There were many other great writers that evening...those I did get to hear were some favorites of mine, Scott Southworth and Stephanie Layne, Rachel Williams (whose autographed picture I got from her at the 2007 CMA Fest hangs on my office wall), and some new to me writers: Terrie Long and Sarah Gayle Taylor (sorry to be ignorant of names, but Sarah had an excellent fellow with her who did one song..I think his name was Mick. If I find out more, I'll edit the info). I could only stay a short time and couldn't make the rest of the evening, so my apologies to all the other writers I missed and hope to catch you elsewhere soon!

What is always so amusing and so wonderful is running into a lot of the same people at these events, even if I've seen them only a night or two before. That was the case at the Blue Bar, too. We laugh about it and we hug, and we enjoy that we're all there for the same reason: supporting these artists.

Next stop: a place I have heard a lot of buzz about, Red Tree Coffeehouse in Kingston Springs. Stay tuned.

Monday, February 9, 2009

Got Gigs? Plug 'em!

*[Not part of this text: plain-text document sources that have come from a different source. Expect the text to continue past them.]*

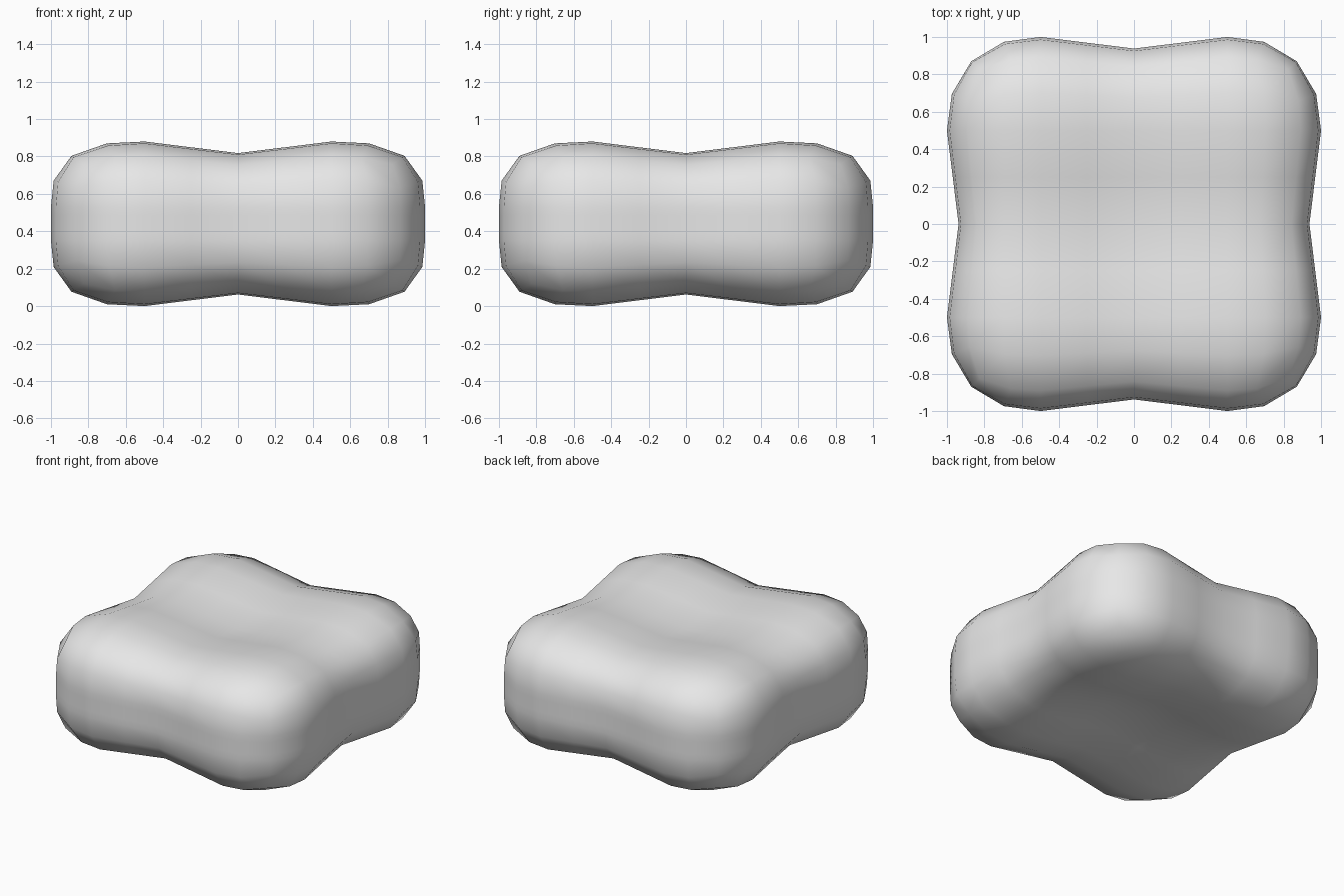
import bpy, bmesh, math
from mathutils import Vector

if "Cube" in bpy.data.objects:
    bpy.data.objects.remove(bpy.data.objects["Cube"], do_unlink=True)

CORE = Vector((0.5, 0.5, 0.09))     # flat middle, half size
ROUND = Vector((0.5, 0.5, 0.35))    # radii of the rounded rim
PINCH = 0.062                       # depth of the grooves across the middle


def cushion_point(s):
    """Map a point of the cube surface to the pinched, rounded slab."""
    sign = [math.copysign(1, c) for c in s]
    core = [min(abs(c) * 2, 1) for c in s]
    d = [math.tan(math.pi / 4 * max(abs(c) * 2 - 1, 0)) for c in s]
    # Fuller than circular rounding, fuller still towards top and bottom
    side = (d[0] ** 2.3 + d[1] ** 2.3) ** (1 / 2.3)
    length = (side ** 2.8 + d[2] ** 2.8) ** (1 / 2.8)
    groove = PINCH * (2 - core[0] - core[1])
    return Vector([sign[i] * (core[i] * CORE[i] + d[i] / length * (ROUND[i] - groove))
                   for i in range(3)])


# Cushion body
bm = bmesh.new()
bmesh.ops.create_cube(bm, size=2)
bmesh.ops.subdivide_edges(bm, edges=bm.edges[:], cuts=7, use_grid_fill=True)
for v in bm.verts:
    v.co = cushion_point(v.co) + Vector((0, 0, CORE.z + ROUND.z))
bmesh.ops.recalc_face_normals(bm, faces=bm.faces[:])
for f in bm.faces:
    f.smooth = True
mesh = bpy.data.meshes.new("cushion")
bm.to_mesh(mesh)
bm.free()
cushion = bpy.data.objects.new("cushion", mesh)
bpy.context.collection.objects.link(cushion)

# Plain grey surface
grey = bpy.data.materials.new("light grey")
grey.use_nodes = True
grey.diffuse_color = (0.8, 0.8, 0.8, 1)
grey.node_tree.nodes["Principled BSDF"].inputs["Base Color"].default_value = (0.8, 0.8, 0.8, 1)
mesh.materials.append(grey)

No doubt about it, I've been a busy gal about town these days. If I wanted to, I could be out every night in the week with all that goes on around Nashville. I get a lot of invites to gigs by various musicians, and I can't possibly go to them all. Last week in particular was wild. I had two big events in one night which were great and I took the weekend "off" in order to recuperate from the rest of the week. It's a happy problem to have, most of the time. But a gal has to pick and choose in order to get a good sleep every now and then.

That being said, there are occasions that I hear of a show after the fact from musicians I like or am friends with, and I end up being bummed out because I might have gone to the show had I known about it. So, do make sure you are plugging your gigs well. If you are someone who doesn't play out as much, be sure your show isn't just buried on your calendar. If you are on MySpace, send out a bulletin a couple of days in advance! It's good to have all those bases covered, even though folks who have a large number of MySpace friends get tons of bulletins competing for attention. I hit that 1,000 friend milestone this past week, but I do try to page through those as much as possible. (On the other hand, don't go too extreme and post several bulletins all at once! That can be overkill and it's a turnoff to some people. Moderation is the key.)

And if you really want to make sure someone knows about a show—send an e-mail, too!

Just a little friendly advice from a promo gal...